Getting the documentary underway

“They were adamant they wanted to participate in a bid to help others who may be going through the same struggles that they had.”

We explained their participation would involve talking about their condition and their treatment. We also ensured they were aware that we would be unable to control who watched the film once it was posted online. In addition, we made the trio aware that newspapers, radio and TV may wish to talk to them at some point, which they might find daunting – though we would be on hand to support them throughout.

None of this dissuaded Kayleigh, Jo or Charlie. They were adamant they wanted to participate in a bid to help others who may be going through the same struggles that they had. It was only when all parties were satisfied that planning for the documentary got underway.

Our senior communications manager, Jo, spent a lot of time with Kayleigh, Charlie and Jo. She slowly introduced them to the camera, and at every stage she ensured they were happy to answer questions about their recovery.
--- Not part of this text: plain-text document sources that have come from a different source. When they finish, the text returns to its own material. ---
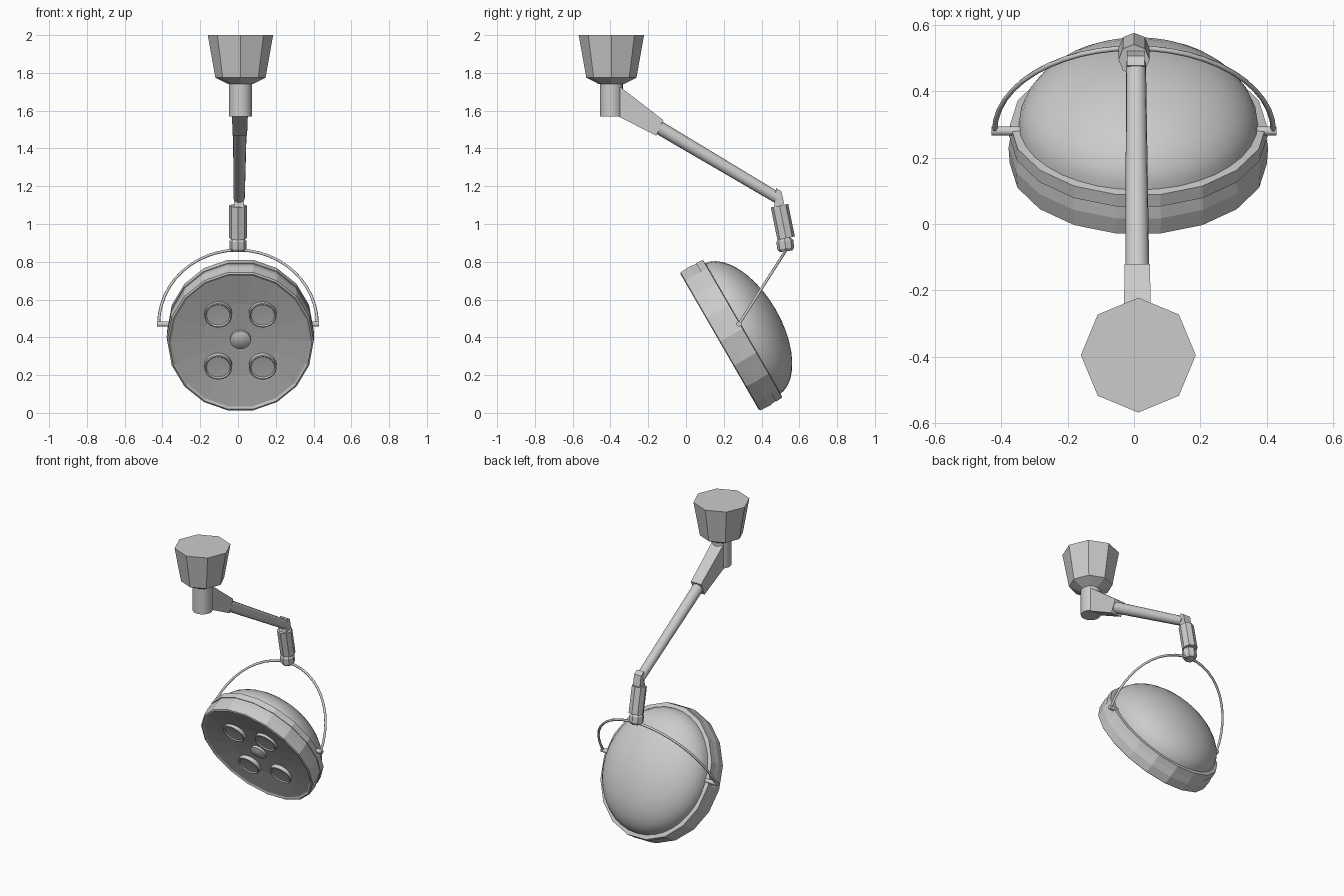
import bpy, bmesh, math
from mathutils import Matrix, Vector

if "Cube" in bpy.data.objects:
    bpy.data.objects.remove(bpy.data.objects["Cube"])


def finish(name, bm, mat=Matrix(), smooth=None):
    bmesh.ops.remove_doubles(bm, verts=bm.verts, dist=1e-5)
    bmesh.ops.recalc_face_normals(bm, faces=bm.faces)
    me = bpy.data.meshes.new(name)
    bm.to_mesh(me)
    bm.free()
    ob = bpy.data.objects.new(name, me)
    bpy.context.collection.objects.link(ob)
    ob.matrix_world = mat
    if smooth:
        bpy.ops.object.select_all(action='DESELECT')
        ob.select_set(True)
        bpy.context.view_layer.objects.active = ob
        bpy.ops.object.shade_smooth_by_angle(angle=math.radians(smooth))
    return ob


def lathe(name, profile, n, mat, smooth=None):
    """Revolve (radius, height) points about local z; radius 0 closes the end."""
    bm = bmesh.new()
    rings = []
    for r, h in profile:
        if r == 0:
            rings.append([bm.verts.new((0, 0, h))] * n)
        else:
            rings.append([bm.verts.new((r * math.cos(math.tau * i / n),
                                        r * math.sin(math.tau * i / n), h)) for i in range(n)])
    for a, b in zip(rings, rings[1:]):
        for i in range(n):
            j = (i + 1) % n
            bm.faces.new(list(dict.fromkeys((a[i], a[j], b[j], b[i]))))
    return finish(name, bm, mat, smooth)


def along(p, q):
    """Matrix at p with local z pointing to q."""
    d = Vector(q) - Vector(p)
    return Matrix.Translation(p) @ d.to_track_quat('Z', 'Y').to_matrix().to_4x4()


def rod(name, p, q, r1, r2, n, smooth=None):
    length = (Vector(q) - Vector(p)).length
    return lathe(name, [(0, 0), (r1, 0), (r2, length), (0, length)], n, along(p, q), smooth)


def plate(name, outline, x, w1, w2):
    """Side outline (y, z) given width; first half width w1, second half w2."""
    bm = bmesh.new()
    n = len(outline)
    w = [w1 if i < n // 2 else w2 for i in range(n)]
    left = [bm.verts.new((x - w[i], *p)) for i, p in enumerate(outline)]
    right = [bm.verts.new((x + w[i], *p)) for i, p in enumerate(outline)]
    bm.faces.new(left)
    bm.faces.new(right)
    for i in range(n):
        j = (i + 1) % n
        bm.faces.new((left[i], left[j], right[j], right[i]))
    return finish(name, bm)


# Ceiling mount and collar
mount = Matrix.Translation((0.013, -0.395, 0))
lathe("ceiling_mount", [(0, 2), (0.173, 2), (0.133, 1.775), (0.065, 1.74), (0, 1.74)], 8, mount)
lathe("mount_collar", [(0, 1.75), (0.061, 1.75), (0.061, 1.57), (0, 1.57)], 20, mount, 40)

# Arm: wedge bracket, tapered tube, elbow tab
plate("arm_bracket", [(-0.36, 1.57), (-0.36, 1.735), (-0.12, 1.55), (-0.157, 1.468)], 0.01, 0.042, 0.038)
rod("arm_tube", (0.01, -0.145, 1.512), (0.006, 0.485, 1.138), 0.036, 0.03, 16, 40)
plate("elbow_tab", [(0.465, 1.08), (0.477, 1.19), (0.506, 1.172), (0.525, 1.08)], 0.005, 0.026, 0.026)

# Hanger and swivel knuckle
rod("hanger", (0, 0.495, 1.097), (0, 0.53, 0.925), 0.047, 0.047, 8)
lathe("swivel_knuckle", [(0, 0), (0.034, 0), (0.045, 0.015), (0.045, 0.055), (0.034, 0.07), (0, 0.07)],
      8, along((0, 0.521, 0.925), (0, 0.531, 0.85)))

# Yoke: half ellipse of thin wire with a pivot pin at each end
pivot, apex = Vector((0, 0.28, 0.47)), Vector((0, 0.53, 0.862))
curve = bpy.data.curves.new("yoke", 'CURVE')
curve.dimensions = '3D'
curve.bevel_depth = 0.008
curve.bevel_resolution = 1
spline = curve.splines.new('POLY')
spline.points.add(24)
for i, pt in enumerate(spline.points):
    t = math.pi * i / 24
    p = pivot + (apex - pivot) * math.sin(t) + Vector((0.42 * math.cos(t), 0, 0))
    pt.co = (*p, 1)
bpy.context.collection.objects.link(bpy.data.objects.new("yoke", curve))
for side, name in ((-1, "pivot_pin_left"), (1, "pivot_pin_right")):
    rod(name, (side * 0.34, 0.28, 0.47), (side * 0.43, 0.28, 0.47), 0.014, 0.014, 10, 40)

# Lamp head: local z points to the back of the dome
base = Matrix.Translation((0.013, 0.178, 0.376)) @ Matrix.Rotation(math.radians(-60), 4, 'X')
head = base @ Matrix.Diagonal((0.905, 1, 1, 1))
lathe("lamp_housing", [(0, 0.035), (0.22, 0.027), (0.405, 0.008), (0.418, 0), (0.428, 0.005),
                       (0.432, 0.06), (0.422, 0.12), (0.37, 0.125)], 18, head)
lathe("clamp_ring", [(0.40, 0.10), (0.43, 0.10), (0.427, 0.14), (0.38, 0.145)], 18, head)
dome = [(0.4 * math.cos(t), 0.13 + 0.213 * math.sin(t))
        for t in (math.pi / 2 * i / 10 for i in range(10))] + [(0, 0.343)]
lathe("dome", dome, 36, head, 50)

# Four lamps and the centre button
lens = [(0, 0.012), (0.062, 0.009), (0.068, 0.002), (0.074, 0.004), (0.074, 0.04)]
for i, (sx, sy) in enumerate(((-1, -1), (1, -1), (-1, 1), (1, 1))):
    lathe(f"lamp_{i + 1}", lens, 20, base @ Matrix.Translation((sx * 0.118, sy * 0.159, 0)), 40)
lathe("centre_button", [(0, 0.002), (0.03, 0.006), (0.055, 0.018), (0.055, 0.04)], 16, base, 40)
The whole filming process took about three months and by the end of it we were left with an honest account of three young people’s mental health journeys.

Reminding staff of their impact

“…even if you have the most complex of mental health conditions, there is light at the end of that - sometimes very hard to reach - tunnel.”

In parts, it was heart-wrenching to see and hear what they’ve been through, and it was a stark reminder to all of us how important our mental health is. But, from the feedback we’ve received, the film did its job. Not only did we remind our own staff at St Andrew’s about the enormous impact they can have on our patients’ lives – something I think they sometimes forget – we’ve hopefully also educated people to show that individuals with complex mental health conditions are just normal people who have an illness and that they can recover from it with the right support.

But, more importantly I think we’ve managed to show how important hope is in someone’s recovery journey and that even if you have the most complex of mental health conditions, there is light at the end of that - sometimes very hard to reach - tunnel.

Since we premiered the documentary during a live stream in July, more than 5,000 people have watched the programme. It now permanently lives on the St Andrew’s YouTube page and we are busy entering it into a whole range of film festivals to try and spread the word even further.

Tom Bingham is communications director at St Andrew’s Healthcare. Follow Tom on Twitter @tbingham